(Stored data entries)
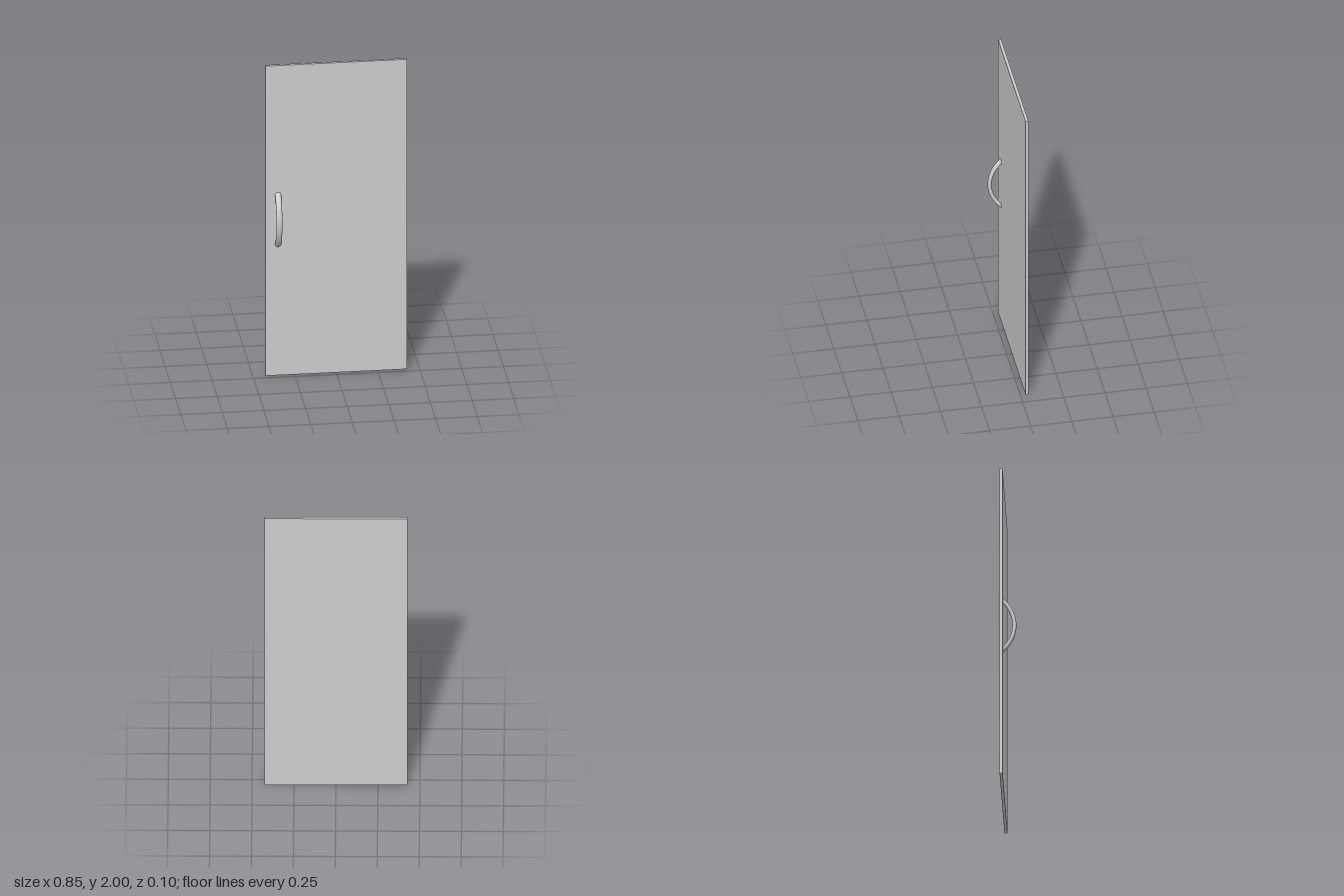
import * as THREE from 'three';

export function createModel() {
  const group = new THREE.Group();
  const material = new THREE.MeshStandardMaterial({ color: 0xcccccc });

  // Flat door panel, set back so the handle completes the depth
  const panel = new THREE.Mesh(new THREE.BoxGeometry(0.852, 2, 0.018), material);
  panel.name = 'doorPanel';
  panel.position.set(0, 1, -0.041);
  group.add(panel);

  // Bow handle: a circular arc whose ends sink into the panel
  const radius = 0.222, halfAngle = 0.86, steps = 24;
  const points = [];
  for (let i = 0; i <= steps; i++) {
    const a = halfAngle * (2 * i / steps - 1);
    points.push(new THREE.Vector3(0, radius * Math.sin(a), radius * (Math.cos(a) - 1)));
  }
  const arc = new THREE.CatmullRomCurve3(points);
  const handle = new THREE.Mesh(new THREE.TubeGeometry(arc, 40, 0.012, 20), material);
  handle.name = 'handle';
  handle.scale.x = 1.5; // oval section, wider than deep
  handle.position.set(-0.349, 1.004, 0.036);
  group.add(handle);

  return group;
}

**EXERCISE REQUIREMENTS**
Every line from the one containing "group.add(panel);" through the end of the entries above must be echoed exactly, with both ends kept.

**TASK RESULT**
  group.add(panel);

  // Bow handle: a circular arc whose ends sink into the panel
  const radius = 0.222, halfAngle = 0.86, steps = 24;
  const points = [];
  for (let i = 0; i <= steps; i++) {
    const a = halfAngle * (2 * i / steps - 1);
    points.push(new THREE.Vector3(0, radius * Math.sin(a), radius * (Math.cos(a) - 1)));
  }
  const arc = new THREE.CatmullRomCurve3(points);
  const handle = new THREE.Mesh(new THREE.TubeGeometry(arc, 40, 0.012, 20), material);
  handle.name = 'handle';
  handle.scale.x = 1.5; // oval section, wider than deep
  handle.position.set(-0.349, 1.004, 0.036);
  group.add(handle);

  return group;
}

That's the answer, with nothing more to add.